**TASK DIRECTIONS:** Write out, word for word, only the data from its first line to the line containing "cut.object = cutter".

**EXCERPTED DATA:**
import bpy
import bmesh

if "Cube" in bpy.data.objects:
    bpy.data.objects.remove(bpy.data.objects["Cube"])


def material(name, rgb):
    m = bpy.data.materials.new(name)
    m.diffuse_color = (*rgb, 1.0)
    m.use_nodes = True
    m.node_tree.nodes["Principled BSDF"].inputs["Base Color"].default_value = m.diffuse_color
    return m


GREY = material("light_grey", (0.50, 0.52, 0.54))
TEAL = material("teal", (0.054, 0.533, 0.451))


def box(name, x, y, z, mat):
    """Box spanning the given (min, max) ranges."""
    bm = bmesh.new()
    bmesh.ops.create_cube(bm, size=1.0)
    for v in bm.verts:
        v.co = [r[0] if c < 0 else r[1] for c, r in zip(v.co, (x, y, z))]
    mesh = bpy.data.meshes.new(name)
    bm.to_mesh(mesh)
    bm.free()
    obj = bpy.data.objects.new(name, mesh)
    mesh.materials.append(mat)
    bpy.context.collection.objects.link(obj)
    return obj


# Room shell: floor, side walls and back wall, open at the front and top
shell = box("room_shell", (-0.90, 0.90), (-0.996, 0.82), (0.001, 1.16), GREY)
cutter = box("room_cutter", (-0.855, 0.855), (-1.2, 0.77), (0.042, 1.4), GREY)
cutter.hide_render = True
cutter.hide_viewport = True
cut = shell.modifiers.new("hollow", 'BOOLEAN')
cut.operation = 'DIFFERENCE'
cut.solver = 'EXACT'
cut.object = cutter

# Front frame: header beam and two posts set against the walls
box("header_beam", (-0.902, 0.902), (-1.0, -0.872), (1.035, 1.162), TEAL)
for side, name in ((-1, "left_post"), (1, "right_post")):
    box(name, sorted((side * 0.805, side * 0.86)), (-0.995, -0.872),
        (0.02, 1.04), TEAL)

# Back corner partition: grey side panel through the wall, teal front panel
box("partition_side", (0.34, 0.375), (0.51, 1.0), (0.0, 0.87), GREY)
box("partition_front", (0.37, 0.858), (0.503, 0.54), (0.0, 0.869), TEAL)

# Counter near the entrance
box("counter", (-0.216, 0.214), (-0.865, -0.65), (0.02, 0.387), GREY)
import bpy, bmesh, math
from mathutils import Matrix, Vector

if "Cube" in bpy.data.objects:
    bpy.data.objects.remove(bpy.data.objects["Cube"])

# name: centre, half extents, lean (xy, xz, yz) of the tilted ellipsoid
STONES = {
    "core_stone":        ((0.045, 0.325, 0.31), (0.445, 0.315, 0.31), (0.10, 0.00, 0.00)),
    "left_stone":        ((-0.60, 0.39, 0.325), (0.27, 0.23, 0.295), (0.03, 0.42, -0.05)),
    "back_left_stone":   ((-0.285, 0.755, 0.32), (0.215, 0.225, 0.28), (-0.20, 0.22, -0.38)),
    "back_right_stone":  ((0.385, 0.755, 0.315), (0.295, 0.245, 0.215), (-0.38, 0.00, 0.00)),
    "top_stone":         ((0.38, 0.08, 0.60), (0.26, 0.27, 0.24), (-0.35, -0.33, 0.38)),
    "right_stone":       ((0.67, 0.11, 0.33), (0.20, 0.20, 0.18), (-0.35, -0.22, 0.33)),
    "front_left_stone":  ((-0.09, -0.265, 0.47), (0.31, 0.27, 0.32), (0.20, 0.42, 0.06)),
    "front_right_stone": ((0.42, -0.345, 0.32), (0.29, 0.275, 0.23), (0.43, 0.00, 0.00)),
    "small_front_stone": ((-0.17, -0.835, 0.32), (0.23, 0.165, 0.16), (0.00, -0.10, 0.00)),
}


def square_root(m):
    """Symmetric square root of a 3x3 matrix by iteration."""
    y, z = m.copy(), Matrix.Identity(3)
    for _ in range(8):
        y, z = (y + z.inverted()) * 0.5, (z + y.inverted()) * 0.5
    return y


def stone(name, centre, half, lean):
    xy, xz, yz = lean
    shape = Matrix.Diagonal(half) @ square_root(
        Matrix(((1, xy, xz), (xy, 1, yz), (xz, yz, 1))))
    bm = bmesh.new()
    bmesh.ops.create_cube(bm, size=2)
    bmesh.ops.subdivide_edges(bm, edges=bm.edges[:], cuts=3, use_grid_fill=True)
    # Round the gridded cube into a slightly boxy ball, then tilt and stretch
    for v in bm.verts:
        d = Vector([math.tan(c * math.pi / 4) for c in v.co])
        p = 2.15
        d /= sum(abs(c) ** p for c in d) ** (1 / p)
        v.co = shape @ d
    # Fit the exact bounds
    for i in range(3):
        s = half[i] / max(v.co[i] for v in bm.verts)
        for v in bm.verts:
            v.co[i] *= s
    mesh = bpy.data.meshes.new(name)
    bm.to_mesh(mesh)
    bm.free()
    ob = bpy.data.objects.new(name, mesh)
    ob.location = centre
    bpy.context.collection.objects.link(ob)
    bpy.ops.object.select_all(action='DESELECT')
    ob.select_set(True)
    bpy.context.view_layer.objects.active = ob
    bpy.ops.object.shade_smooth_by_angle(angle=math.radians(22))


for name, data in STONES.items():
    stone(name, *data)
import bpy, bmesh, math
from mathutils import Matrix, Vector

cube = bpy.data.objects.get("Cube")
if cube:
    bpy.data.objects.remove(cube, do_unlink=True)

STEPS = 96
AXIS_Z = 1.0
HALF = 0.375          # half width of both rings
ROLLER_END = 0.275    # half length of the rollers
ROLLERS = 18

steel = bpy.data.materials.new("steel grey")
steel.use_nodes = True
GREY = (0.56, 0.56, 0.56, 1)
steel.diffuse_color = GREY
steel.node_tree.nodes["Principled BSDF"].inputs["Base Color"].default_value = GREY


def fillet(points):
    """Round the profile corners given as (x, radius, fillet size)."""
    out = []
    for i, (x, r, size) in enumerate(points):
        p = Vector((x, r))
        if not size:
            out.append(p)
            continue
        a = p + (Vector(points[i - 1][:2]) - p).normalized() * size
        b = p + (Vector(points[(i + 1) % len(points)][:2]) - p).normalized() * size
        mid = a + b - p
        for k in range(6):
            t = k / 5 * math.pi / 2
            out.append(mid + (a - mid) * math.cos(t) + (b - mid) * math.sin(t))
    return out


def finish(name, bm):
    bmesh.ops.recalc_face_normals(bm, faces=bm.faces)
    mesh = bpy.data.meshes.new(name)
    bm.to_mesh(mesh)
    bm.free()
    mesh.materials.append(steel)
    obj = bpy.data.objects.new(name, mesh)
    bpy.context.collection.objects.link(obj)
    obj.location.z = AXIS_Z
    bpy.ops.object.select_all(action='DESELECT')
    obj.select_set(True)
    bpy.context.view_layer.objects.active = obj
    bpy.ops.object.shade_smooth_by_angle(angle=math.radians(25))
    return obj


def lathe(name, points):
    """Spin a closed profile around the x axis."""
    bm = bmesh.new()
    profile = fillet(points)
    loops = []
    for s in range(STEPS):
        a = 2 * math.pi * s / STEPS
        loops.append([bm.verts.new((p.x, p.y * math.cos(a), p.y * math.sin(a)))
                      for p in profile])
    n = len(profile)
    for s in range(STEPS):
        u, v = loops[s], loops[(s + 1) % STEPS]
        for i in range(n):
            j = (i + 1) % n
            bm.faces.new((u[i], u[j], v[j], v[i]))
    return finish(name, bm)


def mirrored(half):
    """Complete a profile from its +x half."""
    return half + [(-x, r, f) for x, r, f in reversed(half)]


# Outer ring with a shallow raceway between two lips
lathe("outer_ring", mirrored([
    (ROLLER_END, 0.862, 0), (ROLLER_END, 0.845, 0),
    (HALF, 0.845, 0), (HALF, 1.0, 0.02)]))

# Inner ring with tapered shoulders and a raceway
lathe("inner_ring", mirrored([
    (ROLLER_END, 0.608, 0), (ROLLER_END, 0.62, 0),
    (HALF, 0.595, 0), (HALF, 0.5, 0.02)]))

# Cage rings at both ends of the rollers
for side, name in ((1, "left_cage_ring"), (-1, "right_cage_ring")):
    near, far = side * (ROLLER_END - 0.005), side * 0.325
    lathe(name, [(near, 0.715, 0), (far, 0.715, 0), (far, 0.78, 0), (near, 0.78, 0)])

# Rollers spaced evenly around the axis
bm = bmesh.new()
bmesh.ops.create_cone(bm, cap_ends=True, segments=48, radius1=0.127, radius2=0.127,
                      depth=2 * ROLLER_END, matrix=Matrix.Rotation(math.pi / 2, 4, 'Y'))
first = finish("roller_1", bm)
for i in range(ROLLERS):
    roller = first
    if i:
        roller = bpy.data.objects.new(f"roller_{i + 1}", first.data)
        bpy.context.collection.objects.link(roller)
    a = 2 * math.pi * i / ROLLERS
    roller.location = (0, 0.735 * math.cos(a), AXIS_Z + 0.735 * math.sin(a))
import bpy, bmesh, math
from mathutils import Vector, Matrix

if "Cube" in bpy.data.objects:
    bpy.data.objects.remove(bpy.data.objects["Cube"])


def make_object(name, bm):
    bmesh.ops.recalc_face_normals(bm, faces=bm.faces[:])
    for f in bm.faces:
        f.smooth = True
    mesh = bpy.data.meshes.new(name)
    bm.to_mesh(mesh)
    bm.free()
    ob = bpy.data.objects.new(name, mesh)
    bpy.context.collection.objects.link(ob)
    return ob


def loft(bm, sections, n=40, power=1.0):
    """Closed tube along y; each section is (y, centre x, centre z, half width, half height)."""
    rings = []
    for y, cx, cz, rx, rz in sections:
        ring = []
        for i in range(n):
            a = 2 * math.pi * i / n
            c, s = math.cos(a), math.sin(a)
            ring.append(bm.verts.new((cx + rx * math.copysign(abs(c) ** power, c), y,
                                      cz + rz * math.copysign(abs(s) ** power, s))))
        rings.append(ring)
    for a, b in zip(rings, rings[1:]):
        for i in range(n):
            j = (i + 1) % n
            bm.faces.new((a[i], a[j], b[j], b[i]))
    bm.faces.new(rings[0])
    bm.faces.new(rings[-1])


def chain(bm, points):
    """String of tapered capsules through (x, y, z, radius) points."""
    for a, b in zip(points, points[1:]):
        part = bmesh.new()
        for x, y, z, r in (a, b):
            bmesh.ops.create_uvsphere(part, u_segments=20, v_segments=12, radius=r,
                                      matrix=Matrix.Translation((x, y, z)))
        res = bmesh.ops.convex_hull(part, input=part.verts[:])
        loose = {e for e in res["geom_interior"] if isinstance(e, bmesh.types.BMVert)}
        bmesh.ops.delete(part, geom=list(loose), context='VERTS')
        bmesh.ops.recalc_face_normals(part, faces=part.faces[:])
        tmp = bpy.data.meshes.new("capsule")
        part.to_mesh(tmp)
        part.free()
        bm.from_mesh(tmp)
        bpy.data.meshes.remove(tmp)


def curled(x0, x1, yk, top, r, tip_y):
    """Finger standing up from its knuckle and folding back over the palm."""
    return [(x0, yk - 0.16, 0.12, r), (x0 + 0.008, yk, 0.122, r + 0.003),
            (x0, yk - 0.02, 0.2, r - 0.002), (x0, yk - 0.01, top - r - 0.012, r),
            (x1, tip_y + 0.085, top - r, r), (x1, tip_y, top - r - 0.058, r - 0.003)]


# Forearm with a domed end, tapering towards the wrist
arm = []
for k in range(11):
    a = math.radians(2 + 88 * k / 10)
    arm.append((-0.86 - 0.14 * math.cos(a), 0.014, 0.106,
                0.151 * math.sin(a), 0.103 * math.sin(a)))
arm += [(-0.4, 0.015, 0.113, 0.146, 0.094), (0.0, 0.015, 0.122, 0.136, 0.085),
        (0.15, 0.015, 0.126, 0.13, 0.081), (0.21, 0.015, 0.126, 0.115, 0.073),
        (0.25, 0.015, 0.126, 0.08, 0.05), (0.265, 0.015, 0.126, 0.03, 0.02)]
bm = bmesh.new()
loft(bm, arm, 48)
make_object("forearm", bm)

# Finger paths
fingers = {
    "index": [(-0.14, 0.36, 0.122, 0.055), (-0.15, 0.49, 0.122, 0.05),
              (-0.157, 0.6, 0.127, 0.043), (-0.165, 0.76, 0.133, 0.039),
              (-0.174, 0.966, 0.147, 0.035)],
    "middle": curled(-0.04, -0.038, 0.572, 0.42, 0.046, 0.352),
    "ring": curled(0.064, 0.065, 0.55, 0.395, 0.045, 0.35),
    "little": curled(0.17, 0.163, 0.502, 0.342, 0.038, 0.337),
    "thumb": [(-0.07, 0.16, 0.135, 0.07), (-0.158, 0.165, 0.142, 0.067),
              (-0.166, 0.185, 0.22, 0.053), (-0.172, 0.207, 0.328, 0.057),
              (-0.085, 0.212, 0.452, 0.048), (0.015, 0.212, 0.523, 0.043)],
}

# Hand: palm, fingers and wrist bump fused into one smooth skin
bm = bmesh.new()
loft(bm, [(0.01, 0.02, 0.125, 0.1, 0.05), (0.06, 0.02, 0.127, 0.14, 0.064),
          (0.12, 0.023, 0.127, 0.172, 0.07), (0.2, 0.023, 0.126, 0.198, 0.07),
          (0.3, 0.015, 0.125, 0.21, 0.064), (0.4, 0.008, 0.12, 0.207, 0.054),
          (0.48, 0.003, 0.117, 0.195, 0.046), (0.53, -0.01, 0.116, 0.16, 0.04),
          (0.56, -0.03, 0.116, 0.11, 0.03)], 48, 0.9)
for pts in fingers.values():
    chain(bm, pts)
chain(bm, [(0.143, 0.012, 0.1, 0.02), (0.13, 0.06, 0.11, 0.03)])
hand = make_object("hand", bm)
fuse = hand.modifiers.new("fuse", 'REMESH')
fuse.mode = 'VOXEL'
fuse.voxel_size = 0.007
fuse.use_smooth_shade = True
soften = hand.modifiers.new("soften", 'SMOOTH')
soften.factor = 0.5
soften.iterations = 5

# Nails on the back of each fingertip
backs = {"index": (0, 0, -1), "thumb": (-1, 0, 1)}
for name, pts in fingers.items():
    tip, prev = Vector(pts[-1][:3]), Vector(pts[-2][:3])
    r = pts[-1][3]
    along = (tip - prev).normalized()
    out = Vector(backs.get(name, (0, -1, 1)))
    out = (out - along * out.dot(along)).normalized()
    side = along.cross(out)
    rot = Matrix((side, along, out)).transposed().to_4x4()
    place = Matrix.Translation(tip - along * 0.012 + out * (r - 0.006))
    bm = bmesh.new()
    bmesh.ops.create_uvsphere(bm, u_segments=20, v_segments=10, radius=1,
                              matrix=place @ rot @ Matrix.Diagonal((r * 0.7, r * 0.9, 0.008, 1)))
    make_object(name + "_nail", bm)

**SOLUTION TO THIS EXERCISE:**
import bpy
import bmesh

if "Cube" in bpy.data.objects:
    bpy.data.objects.remove(bpy.data.objects["Cube"])


def material(name, rgb):
    m = bpy.data.materials.new(name)
    m.diffuse_color = (*rgb, 1.0)
    m.use_nodes = True
    m.node_tree.nodes["Principled BSDF"].inputs["Base Color"].default_value = m.diffuse_color
    return m


GREY = material("light_grey", (0.50, 0.52, 0.54))
TEAL = material("teal", (0.054, 0.533, 0.451))


def box(name, x, y, z, mat):
    """Box spanning the given (min, max) ranges."""
    bm = bmesh.new()
    bmesh.ops.create_cube(bm, size=1.0)
    for v in bm.verts:
        v.co = [r[0] if c < 0 else r[1] for c, r in zip(v.co, (x, y, z))]
    mesh = bpy.data.meshes.new(name)
    bm.to_mesh(mesh)
    bm.free()
    obj = bpy.data.objects.new(name, mesh)
    mesh.materials.append(mat)
    bpy.context.collection.objects.link(obj)
    return obj


# Room shell: floor, side walls and back wall, open at the front and top
shell = box("room_shell", (-0.90, 0.90), (-0.996, 0.82), (0.001, 1.16), GREY)
cutter = box("room_cutter", (-0.855, 0.855), (-1.2, 0.77), (0.042, 1.4), GREY)
cutter.hide_render = True
cutter.hide_viewport = True
cut = shell.modifiers.new("hollow", 'BOOLEAN')
cut.operation = 'DIFFERENCE'
cut.solver = 'EXACT'
cut.object = cutter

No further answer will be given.